## Material provided
----
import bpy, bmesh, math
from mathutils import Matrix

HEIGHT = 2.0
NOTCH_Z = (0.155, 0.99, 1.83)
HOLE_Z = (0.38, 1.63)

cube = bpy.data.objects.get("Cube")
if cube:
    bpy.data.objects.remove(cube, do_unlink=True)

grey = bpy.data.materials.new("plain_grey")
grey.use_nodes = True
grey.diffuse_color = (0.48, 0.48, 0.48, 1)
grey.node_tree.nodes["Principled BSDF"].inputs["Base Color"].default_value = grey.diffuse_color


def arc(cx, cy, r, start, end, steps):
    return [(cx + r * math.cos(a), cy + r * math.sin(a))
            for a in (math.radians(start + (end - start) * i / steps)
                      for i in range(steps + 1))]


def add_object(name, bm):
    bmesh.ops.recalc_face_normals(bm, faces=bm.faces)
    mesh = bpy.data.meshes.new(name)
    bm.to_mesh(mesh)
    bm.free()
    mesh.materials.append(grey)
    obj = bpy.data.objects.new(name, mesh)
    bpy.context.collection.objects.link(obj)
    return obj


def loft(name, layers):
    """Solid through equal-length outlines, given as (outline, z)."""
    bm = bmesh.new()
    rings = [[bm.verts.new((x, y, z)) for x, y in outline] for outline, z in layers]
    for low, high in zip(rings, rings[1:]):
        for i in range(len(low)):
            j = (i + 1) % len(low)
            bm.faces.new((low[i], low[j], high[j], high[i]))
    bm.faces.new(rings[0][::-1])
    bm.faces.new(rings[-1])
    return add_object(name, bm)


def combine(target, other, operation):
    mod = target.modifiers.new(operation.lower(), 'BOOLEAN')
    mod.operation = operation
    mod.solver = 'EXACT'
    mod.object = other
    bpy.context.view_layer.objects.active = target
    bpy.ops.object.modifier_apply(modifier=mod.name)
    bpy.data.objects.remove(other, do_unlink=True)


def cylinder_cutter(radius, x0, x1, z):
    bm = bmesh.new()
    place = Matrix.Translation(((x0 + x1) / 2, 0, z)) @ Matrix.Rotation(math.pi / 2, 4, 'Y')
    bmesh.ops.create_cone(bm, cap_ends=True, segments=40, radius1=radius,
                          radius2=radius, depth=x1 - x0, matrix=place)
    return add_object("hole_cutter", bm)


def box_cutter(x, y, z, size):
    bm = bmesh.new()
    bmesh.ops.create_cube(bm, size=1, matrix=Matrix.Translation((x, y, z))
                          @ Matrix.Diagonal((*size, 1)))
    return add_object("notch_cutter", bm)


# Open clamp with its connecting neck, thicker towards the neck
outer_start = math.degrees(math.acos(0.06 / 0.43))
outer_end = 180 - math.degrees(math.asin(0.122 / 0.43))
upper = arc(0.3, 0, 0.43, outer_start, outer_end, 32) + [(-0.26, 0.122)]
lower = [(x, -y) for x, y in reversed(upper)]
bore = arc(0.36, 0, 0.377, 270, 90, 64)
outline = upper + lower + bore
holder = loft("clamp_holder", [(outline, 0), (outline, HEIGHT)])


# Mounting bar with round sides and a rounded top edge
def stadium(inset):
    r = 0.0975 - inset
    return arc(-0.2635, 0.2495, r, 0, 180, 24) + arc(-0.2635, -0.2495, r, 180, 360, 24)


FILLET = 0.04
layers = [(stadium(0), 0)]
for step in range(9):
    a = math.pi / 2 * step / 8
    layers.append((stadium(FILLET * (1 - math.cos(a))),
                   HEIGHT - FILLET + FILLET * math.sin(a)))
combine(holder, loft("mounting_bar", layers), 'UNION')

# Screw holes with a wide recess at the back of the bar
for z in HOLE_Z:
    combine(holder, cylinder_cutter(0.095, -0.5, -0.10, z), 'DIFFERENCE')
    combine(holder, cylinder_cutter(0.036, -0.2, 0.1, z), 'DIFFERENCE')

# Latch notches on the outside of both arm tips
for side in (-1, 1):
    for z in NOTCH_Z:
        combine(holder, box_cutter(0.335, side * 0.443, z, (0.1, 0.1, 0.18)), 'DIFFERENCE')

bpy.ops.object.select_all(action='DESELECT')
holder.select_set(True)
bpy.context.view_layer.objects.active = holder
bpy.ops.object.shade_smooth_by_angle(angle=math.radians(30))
----
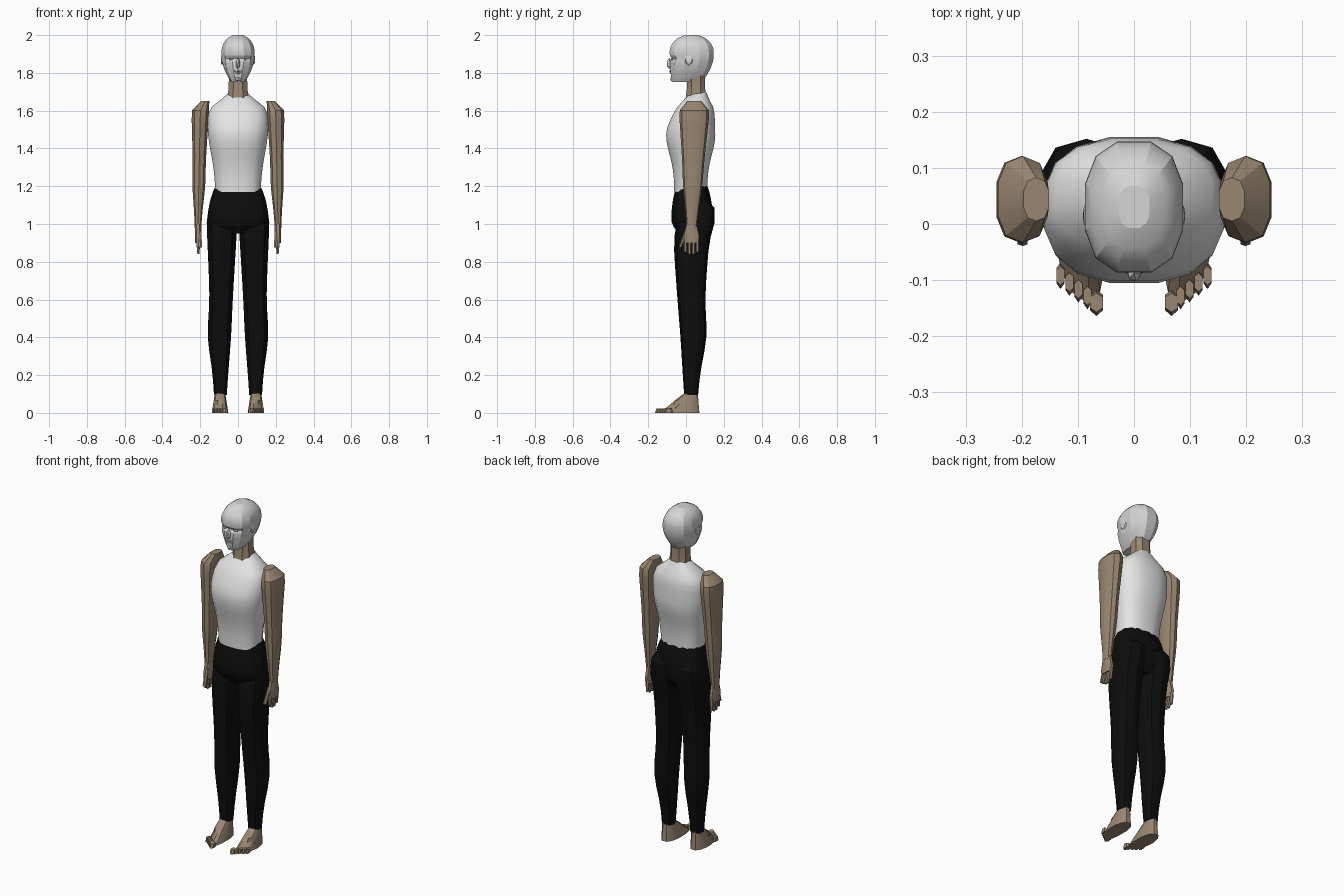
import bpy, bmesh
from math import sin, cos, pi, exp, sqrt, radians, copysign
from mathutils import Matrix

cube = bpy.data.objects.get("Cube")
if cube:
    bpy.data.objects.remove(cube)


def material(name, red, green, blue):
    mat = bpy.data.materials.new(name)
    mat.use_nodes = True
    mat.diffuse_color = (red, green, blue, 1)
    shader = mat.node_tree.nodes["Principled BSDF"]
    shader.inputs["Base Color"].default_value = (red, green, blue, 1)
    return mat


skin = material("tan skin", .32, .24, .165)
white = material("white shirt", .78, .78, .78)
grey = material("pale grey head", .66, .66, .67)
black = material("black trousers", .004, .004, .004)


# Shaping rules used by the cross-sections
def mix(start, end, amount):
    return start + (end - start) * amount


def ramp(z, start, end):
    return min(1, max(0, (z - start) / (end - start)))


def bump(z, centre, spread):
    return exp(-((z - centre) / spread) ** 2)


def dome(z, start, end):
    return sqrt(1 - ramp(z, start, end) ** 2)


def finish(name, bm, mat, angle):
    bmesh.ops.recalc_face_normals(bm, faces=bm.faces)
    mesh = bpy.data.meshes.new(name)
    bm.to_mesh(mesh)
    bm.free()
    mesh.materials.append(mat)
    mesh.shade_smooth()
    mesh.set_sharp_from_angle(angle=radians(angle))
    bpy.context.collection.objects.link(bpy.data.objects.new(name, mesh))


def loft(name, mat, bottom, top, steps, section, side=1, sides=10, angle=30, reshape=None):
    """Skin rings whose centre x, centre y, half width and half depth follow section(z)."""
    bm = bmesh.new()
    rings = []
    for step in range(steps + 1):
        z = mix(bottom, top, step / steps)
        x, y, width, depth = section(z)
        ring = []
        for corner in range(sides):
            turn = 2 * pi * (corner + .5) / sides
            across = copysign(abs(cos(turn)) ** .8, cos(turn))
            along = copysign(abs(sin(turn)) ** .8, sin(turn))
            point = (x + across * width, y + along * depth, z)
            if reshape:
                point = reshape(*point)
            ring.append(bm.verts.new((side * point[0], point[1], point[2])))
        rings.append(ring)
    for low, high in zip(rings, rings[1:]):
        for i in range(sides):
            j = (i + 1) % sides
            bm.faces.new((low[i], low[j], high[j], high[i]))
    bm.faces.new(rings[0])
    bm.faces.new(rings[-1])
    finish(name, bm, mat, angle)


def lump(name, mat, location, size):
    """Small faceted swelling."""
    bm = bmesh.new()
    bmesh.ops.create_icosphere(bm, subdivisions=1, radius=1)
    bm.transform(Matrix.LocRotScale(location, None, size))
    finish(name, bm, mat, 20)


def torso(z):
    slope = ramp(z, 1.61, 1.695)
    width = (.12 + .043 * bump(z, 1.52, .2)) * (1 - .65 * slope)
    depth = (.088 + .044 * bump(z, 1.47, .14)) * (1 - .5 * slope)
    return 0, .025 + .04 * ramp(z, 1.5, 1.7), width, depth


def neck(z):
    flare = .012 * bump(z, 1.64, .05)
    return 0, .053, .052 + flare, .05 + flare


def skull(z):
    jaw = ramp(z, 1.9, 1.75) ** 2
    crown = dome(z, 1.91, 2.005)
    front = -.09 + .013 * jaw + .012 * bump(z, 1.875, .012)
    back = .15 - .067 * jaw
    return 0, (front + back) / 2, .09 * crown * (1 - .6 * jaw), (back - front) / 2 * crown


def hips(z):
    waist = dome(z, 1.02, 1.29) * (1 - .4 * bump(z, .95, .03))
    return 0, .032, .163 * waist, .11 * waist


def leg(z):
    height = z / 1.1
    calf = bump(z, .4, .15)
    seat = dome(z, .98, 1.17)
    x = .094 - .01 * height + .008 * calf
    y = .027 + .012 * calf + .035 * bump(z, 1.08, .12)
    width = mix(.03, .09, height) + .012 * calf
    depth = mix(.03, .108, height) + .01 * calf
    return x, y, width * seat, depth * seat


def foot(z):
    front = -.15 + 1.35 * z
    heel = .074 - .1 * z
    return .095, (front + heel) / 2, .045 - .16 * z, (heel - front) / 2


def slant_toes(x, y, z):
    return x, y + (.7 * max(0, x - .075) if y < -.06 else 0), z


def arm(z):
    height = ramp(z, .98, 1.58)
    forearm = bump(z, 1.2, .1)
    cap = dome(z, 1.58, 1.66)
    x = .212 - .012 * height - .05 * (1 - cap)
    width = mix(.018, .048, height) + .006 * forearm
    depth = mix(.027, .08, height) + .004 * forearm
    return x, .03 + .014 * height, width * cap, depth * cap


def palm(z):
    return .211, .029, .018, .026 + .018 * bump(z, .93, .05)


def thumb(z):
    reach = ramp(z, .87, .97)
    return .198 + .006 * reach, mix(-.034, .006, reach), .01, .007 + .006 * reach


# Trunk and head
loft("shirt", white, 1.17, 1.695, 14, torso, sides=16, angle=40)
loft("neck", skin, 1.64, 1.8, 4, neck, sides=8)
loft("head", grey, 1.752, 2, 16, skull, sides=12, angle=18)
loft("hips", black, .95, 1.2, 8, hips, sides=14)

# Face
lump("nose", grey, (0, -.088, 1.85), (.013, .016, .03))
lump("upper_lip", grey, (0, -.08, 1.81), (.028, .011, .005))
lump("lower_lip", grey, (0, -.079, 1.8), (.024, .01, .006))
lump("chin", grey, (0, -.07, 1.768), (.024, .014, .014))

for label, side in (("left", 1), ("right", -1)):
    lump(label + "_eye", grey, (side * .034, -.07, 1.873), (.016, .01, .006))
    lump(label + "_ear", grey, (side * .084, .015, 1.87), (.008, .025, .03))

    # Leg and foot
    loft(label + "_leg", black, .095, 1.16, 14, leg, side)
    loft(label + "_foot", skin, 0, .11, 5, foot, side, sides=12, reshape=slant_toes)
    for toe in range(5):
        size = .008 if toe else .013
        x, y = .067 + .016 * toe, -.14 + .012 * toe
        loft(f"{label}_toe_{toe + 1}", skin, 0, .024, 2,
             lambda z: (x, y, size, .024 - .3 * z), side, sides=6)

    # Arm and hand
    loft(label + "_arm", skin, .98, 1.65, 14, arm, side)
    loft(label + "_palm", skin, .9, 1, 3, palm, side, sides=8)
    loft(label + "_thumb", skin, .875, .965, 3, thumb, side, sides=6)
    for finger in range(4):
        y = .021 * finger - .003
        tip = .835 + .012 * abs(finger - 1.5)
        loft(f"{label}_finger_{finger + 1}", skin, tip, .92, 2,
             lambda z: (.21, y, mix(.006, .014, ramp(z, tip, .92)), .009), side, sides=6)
----
## Instructions to follow
"True" is the string to look for; please copy every line of the records above where it appears.

## Written response
    bpy.data.objects.remove(cube, do_unlink=True)
grey.use_nodes = True
    bpy.data.objects.remove(other, do_unlink=True)
    bmesh.ops.create_cone(bm, cap_ends=True, segments=40, radius1=radius,
holder.select_set(True)
    mat.use_nodes = True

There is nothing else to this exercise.